In addition, the retailer stated that the cash card discount benefit
which Pick n Pay employees enjoy, be reduced and that Sundays be included in the normal 6 day working week, calculated monthly instead of weekly as is currently the case.
“As you are aware, the O&L Group is passionate about people, and therefore all efforts were made to identify alternative measures to save the business while guarding as many jobs as possible. COVID-19 and lockdown only compounded an already dire situation, necessitating business realignment in order to secure the business and jobs into the future,” said Mouton.
He further added that due to the prolonged economic downturn and reduced consumer disposable income, the company experienced marginal to negative turnover growth over the past five years.
Furthermore, while the recession has steadily eroded turnover, costs have increased annually above inflation on all fronts, resulting in a decline in profit and leading to losses over the last two years, Mouton said.
He added that a restructure exercise aimed at reversing losses and setting the business on the path to sustainability was therefore initiated.
In addition to various cost cutting measures, the company also offered employees voluntary separation packages and early retirement options.
Mouton noted that uptake on these offers were, however, low, resulting in extensive dialogue through which the company presented the employees with the option of retrenchment or alternative measures aimed at reducing costs without job losses.
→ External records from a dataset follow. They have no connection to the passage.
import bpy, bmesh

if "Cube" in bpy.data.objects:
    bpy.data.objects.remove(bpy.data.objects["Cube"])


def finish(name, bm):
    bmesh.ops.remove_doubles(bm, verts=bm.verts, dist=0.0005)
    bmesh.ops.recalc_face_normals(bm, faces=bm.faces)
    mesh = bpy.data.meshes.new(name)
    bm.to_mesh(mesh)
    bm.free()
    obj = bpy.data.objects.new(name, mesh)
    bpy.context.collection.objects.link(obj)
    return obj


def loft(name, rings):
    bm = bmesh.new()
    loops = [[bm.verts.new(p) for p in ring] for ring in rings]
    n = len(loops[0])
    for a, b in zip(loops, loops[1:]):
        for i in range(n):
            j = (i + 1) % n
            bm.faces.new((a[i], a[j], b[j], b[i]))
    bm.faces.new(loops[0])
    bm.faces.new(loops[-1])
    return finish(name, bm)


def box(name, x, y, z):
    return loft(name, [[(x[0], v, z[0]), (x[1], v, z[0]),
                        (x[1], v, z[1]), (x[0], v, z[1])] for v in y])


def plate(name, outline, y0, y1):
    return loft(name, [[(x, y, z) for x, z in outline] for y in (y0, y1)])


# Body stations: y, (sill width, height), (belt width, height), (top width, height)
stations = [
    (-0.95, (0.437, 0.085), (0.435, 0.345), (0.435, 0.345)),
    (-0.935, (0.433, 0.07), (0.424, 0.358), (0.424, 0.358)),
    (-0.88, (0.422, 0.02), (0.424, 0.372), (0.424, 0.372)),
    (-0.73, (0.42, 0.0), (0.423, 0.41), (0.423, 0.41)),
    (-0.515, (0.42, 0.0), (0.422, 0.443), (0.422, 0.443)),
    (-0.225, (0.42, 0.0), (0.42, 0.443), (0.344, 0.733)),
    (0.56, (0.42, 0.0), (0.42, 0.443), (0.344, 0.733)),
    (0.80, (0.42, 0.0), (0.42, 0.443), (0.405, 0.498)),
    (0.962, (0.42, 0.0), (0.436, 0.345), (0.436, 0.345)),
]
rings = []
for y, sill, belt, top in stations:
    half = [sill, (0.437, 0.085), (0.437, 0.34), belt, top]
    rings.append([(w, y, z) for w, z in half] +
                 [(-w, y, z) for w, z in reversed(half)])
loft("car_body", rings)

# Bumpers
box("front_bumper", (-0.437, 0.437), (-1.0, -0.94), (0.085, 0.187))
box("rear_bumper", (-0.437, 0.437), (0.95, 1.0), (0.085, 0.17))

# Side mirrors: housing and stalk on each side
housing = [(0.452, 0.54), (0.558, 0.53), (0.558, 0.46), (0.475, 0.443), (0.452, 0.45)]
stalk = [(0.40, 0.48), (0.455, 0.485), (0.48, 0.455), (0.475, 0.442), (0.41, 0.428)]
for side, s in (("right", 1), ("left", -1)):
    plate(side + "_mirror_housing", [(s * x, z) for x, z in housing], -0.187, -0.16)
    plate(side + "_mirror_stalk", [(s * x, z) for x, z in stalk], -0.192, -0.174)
Pick n Pay is a 100% Namibian-owned entity that employs a total 1 931 employees at its 22 retail stores in most major towns in Namibia and subsidiary of the Ohlthaver & List (O&L) Group.